John’s vision in deploying innovative technologies for self-management of Parkinson’s is aligned with the focus of Critical Path Institute’s (C-Path’s) Critical Path for Parkinson’s (CPP) Consortium’s new digital drug development tool initiative. Wearable technologies and remote monitoring devices hold tremendous promise for improving patient care, clinical trials and public health; yet collaborations amongst diverse stakeholders are critical in order to tackle challenges.

CPP brings together the world’s largest pharmaceutical companies advancing novel promising treatments for people living with Parkinson’s together to collaborate as opposed to compete with one another. Additional stakeholders that participate in CPP include leading academic investigators, government agencies, patient organizations and regulatory agencies. The mission of CPP’s global initiative is to share data, expertise and resources to develop tools to accelerate the development of safe and effective therapies for Parkinson’s. CPP was launched in 2015 as a partnership between Parkinson’s UK and C-Path, two nonprofit organizations that joined forces across the globe to make a difference. Progress to date includes development of a global integrated database consisting of data from over 9,000 people with Parkinson’s from around the world. The data in this unified database has been used to achieve regulatory endorsement of the first imaging biomarker for PD clinical trials and to describe disease progression of subjects with specific genetic mutations. CPP is now focused on bringing onboard large data streams from wearable apps and remote sensors in order to model the progression of both motor and nonmotor symptoms from people with PD in their own home settings. The focus of all of CPP’s efforts is aimed at listening to what is important to people living with Parkinson’s. The fastest growing brain disease is Parkinson’s with more than six million people affected by the disease worldwide. Several Board members of the Pacific Crest Trail Association joined John on the last leg of his 2,650-mile hike and presented him with a completion medal at the end.
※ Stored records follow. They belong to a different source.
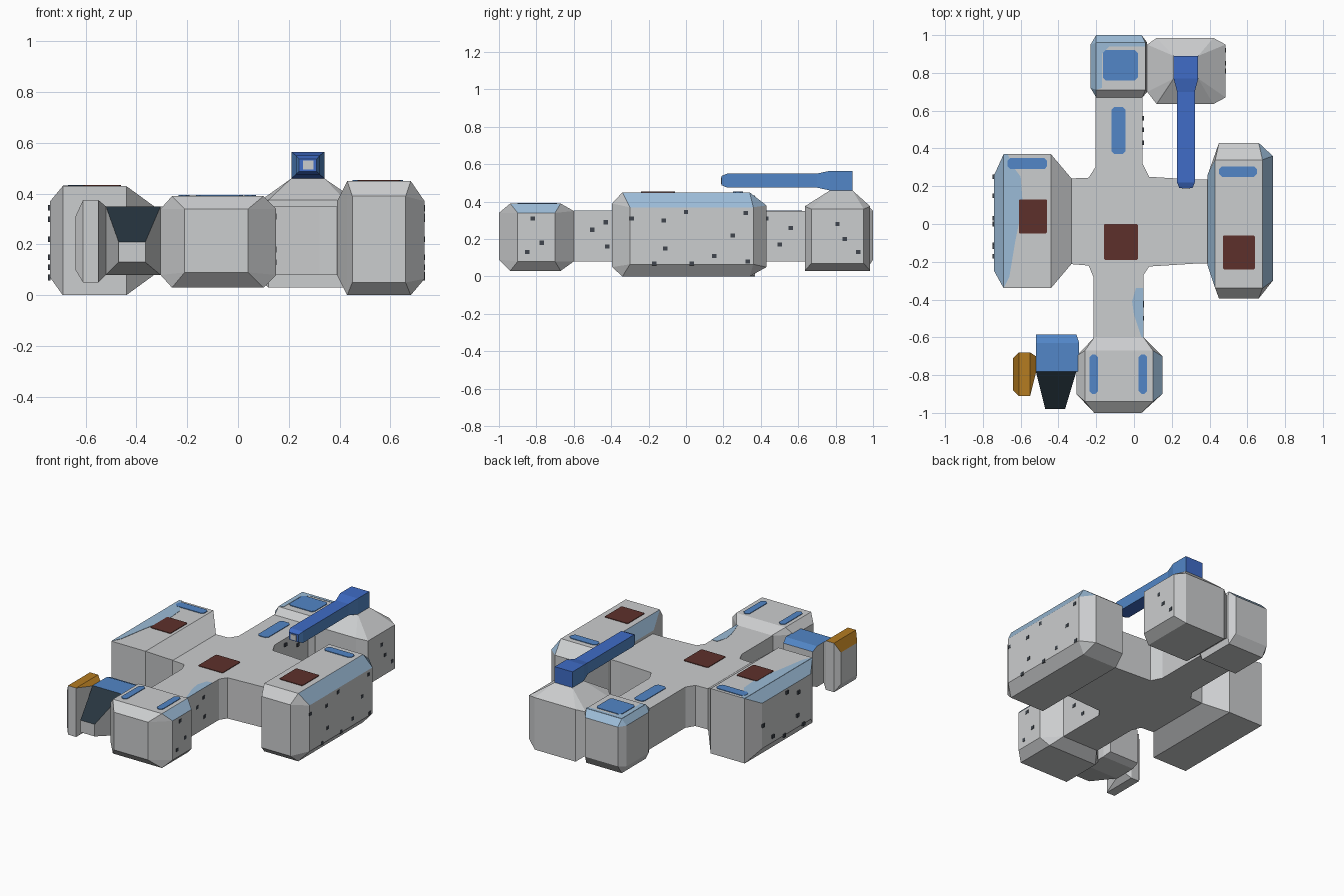
import bpy, bmesh, math
from mathutils import Vector

if "Cube" in bpy.data.objects:
    bpy.data.objects.remove(bpy.data.objects["Cube"])


def mat(name, r, g, b):
    m = bpy.data.materials.new(name)
    m.diffuse_color = (r, g, b, 1)
    m.use_nodes = True
    m.node_tree.nodes["Principled BSDF"].inputs["Base Color"].default_value = m.diffuse_color
    return m


GREY = mat("hull grey", .60, .61, .62)
BLUE = mat("panel blue", .084, .24, .57)
ROYAL = mat("royal blue", .05, .15, .57)
PALE = mat("pale blue", .33, .50, .68)
RED = mat("rust red", .11, .03, .024)
ORANGE = mat("amber", .46, .20, .015)
DARK = mat("dark slate", .02, .035, .05)
DOT = mat("rivet grey", .05, .06, .075)


def finish(name, bm, mats, rule=None):
    bmesh.ops.recalc_face_normals(bm, faces=bm.faces)
    bm.normal_update()
    if rule:
        for f in bm.faces:
            f.material_index = rule(f.normal, f.calc_center_median())
    me = bpy.data.meshes.new(name)
    bm.to_mesh(me)
    bm.free()
    for m in mats:
        me.materials.append(m)
    ob = bpy.data.objects.new(name, me)
    bpy.context.collection.objects.link(ob)
    return ob


def hull(name, boxes, mats=(GREY,), rule=None):
    """Faceted solid around boxes (x0,x1,y0,y1,z0,z1); flat boxes act as end caps."""
    bm = bmesh.new()
    pts = {(x, y, z) for b in boxes for x in b[:2] for y in b[2:4] for z in b[4:]}
    for p in sorted(pts):
        bm.verts.new(p)
    r = bmesh.ops.convex_hull(bm, input=bm.verts)
    junk = [v for v in bm.verts if not v.link_faces]
    bmesh.ops.delete(bm, geom=junk, context='VERTS')
    bmesh.ops.dissolve_limit(bm, angle_limit=math.radians(1), verts=bm.verts, edges=bm.edges)
    return finish(name, bm, mats, rule)


def prism(name, pts, z0, z1, m):
    bm = bmesh.new()
    f = bm.faces.new([bm.verts.new((x, y, z0)) for x, y in pts])
    r = bmesh.ops.extrude_face_region(bm, geom=[f])
    bmesh.ops.translate(bm, vec=(0, 0, z1 - z0),
                        verts=[v for v in r["geom"] if isinstance(v, bmesh.types.BMVert)])
    return finish(name, bm, (m,))


def plate(name, x0, x1, y0, y1, z, m, c=.015):
    """Thin marking with clipped corners on a top face."""
    prism(name, [(x0 + c, y0), (x1 - c, y0), (x1, y0 + c), (x1, y1 - c),
                 (x1 - c, y1), (x0 + c, y1), (x0, y1 - c), (x0, y0 + c)], z - .003, z + .004, m)


# cross-shaped centre with necks and struts
prism("centre_frame", [(-.215, -.64), (.05, -.64), (.05, -.27), (.08, -.225), (.32, -.21),
                       (.42, -.21), (.42, .235), (.32, .235), (.08, .25), (.045, .32),
                       (.045, .74), (-.205, .74), (-.205, .30), (-.24, .245), (-.36, .24),
                       (-.36, -.21), (-.24, -.22), (-.215, -.28)], .08, .35, GREY)

# side pods, pale blue on the upper outer slopes
hull("left_pod", [(-.69, -.44, -.34, .37, 0, .43), (-.74, -.74, -.25, .26, .07, .37),
                  (-.33, -.33, -.21, .24, .08, .35)], (GREY, PALE),
     lambda n, c: int(n.x < -.3 and n.z > .3))
hull("right_pod", [(.43, .68, -.34, .34, 0, .45), (.735, .735, -.30, .36, .065, .37),
                   (.39, .39, -.22, .26, .08, .37), (.45, .66, -.395, -.395, .05, .39),
                   (.45, .66, .43, .43, .05, .38)], (GREY, PALE),
     lambda n, c: int(abs(n.x) > .5 and n.z > .3))

# front block
hull("front_block", [(-.26, .10, -.94, -.67, .03, .39), (-.21, .04, -1, -1, .09, .34),
                     (.15, .15, -.90, -.70, .08, .34), (-.305, -.305, -.90, -.70, .08, .34),
                     (-.21, .05, -.60, -.60, .08, .35)], (GREY, PALE),
     lambda n, c: int(n.x > .3 and n.z > .3))
# rear block
hull("rear_block", [(-.20, .06, .71, .96, .03, .39), (-.20, .04, 1, 1, .09, .35),
                    (-.23, -.23, .72, .95, .08, .35), (.07, .07, .70, .96, .08, .35),
                    (-.20, .045, .67, .67, .08, .35)], (GREY, PALE),
     lambda n, c: int((n.y > .3 or n.x < -.3) and n.z > .3))
# rear side block with a tapered mount on top
hull("rear_side_block", [(.12, .42, .635, .985, .03, .375), (.485, .485, .67, .95, .07, .36),
                         (.07, .07, .70, .95, .07, .36), (.21, .34, .77, .89, .46, .46)])

# boom on the mount: side faces lighter than the rest
boom = (BLUE, ROYAL)
side = lambda n, c: int(abs(n.x) < .7)
hull("boom_base", [(.21, .34, .77, .89, .46, .565), (.228, .322, .70, .70, .475, .55)], boom, side)
hull("boom_arm", [(.228, .322, .22, .72, .475, .55), (.24, .31, .19, .19, .488, .537)], boom, side)
hull("boom_tip", [(.255, .297, .186, .192, .495, .53)])

# front side box, hopper nose and amber-topped pod
hull("side_box", [(-.52, -.29, -.78, -.63, .08, .35), (-.52, -.305, -.585, -.585, .10, .33)],
     (GREY, BLUE), lambda n, c: int(n.z > .3))
hull("hopper_nose", [(-.52, -.305, -.78, -.78, .08, .35), (-.47, -.365, -.98, -.98, .13, .21)],
     (GREY, DARK), lambda n, c: int(n.z > .3))
hull("amber_pod", [(-.61, -.55, -.91, -.68, .05, .375), (-.64, -.64, -.88, -.71, .10, .31),
                   (-.52, -.52, -.79, -.70, .08, .35)],
     (GREY, ORANGE), lambda n, c: int(n.z > .3))

# rust squares
for x0, x1, y0, y1, z in ((-.61, -.46, -.05, .13, .43), (-.16, .02, -.19, 0, .35),
                          (.47, .64, -.24, -.06, .45)):
    plate("rust_square", x0, x1, y0, y1, z, RED, .006)
# blue panels
for x0, x1, y0, y1, z in ((-.67, -.46, .29, .35, .43), (.45, .65, .25, .305, .45),
                          (-.165, .02, .76, .92, .39), (-.12, -.045, .37, .62, .35),
                          (-.235, -.19, -.90, -.69, .39), (.025, .07, -.90, -.69, .39)):
    plate("blue_panel", x0, x1, y0, y1, z, BLUE)

# pale paint patches on the top faces
for z, pts in ((.43, [(-.69, -.34), (-.66, -.28), (-.63, -.10), (-.61, .0), (-.59, .12),
                      (-.60, .25), (-.63, .29), (-.67, .37), (-.69, .37)]),
               (.35, [(.05, -.60), (.05, -.34), (.01, -.34), (-.01, -.41), (.0, -.48), (.04, -.60)]),
               (.39, [(-.20, .71), (-.17, .72), (-.17, .90), (-.13, .94), (.06, .94), (.06, .96), (-.20, .96)])):
    prism("paint_patch", pts, z - .003, z + .002, PALE)

# rivets on the outer sides
POD = ((-.29, .31), (-.17, .07), (-.12, .30), (-.11, .15), (0, .345), (.03, .07),
       (.15, .11), (.25, .22), (.32, .34), (.33, .08))
NECK = ((-.50, .25), (-.43, .29), (-.42, .16), (.43, .31), (.50, .17), (.56, .26))
FRONT = ((-.85, .13), (-.82, .31), (-.77, .18))
REAR = ((.81, .28), (.85, .20), (.92, .13))
for x, spots in ((.735, POD), (.05, NECK), (.15, FRONT), (.485, REAR), (-.74, POD[1:8])):
    for y, z in spots:
        hull("rivet", [(x - .008, x + .002, y - .012, y + .012, z - .011, z + .011)], (DOT,))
Critical Path Institute is supported by the Food and Drug Administration (FDA) of the Department of Health and Human Services (HHS) and is 54% funded by the FDA/HHS, totaling $19,436,549, and 46% funded by non-government source(s), totaling $16,373,368. The contents are those of the author(s) and do not necessarily represent the official views of, nor an endorsement by, FDA/HHS or the U.S. Government.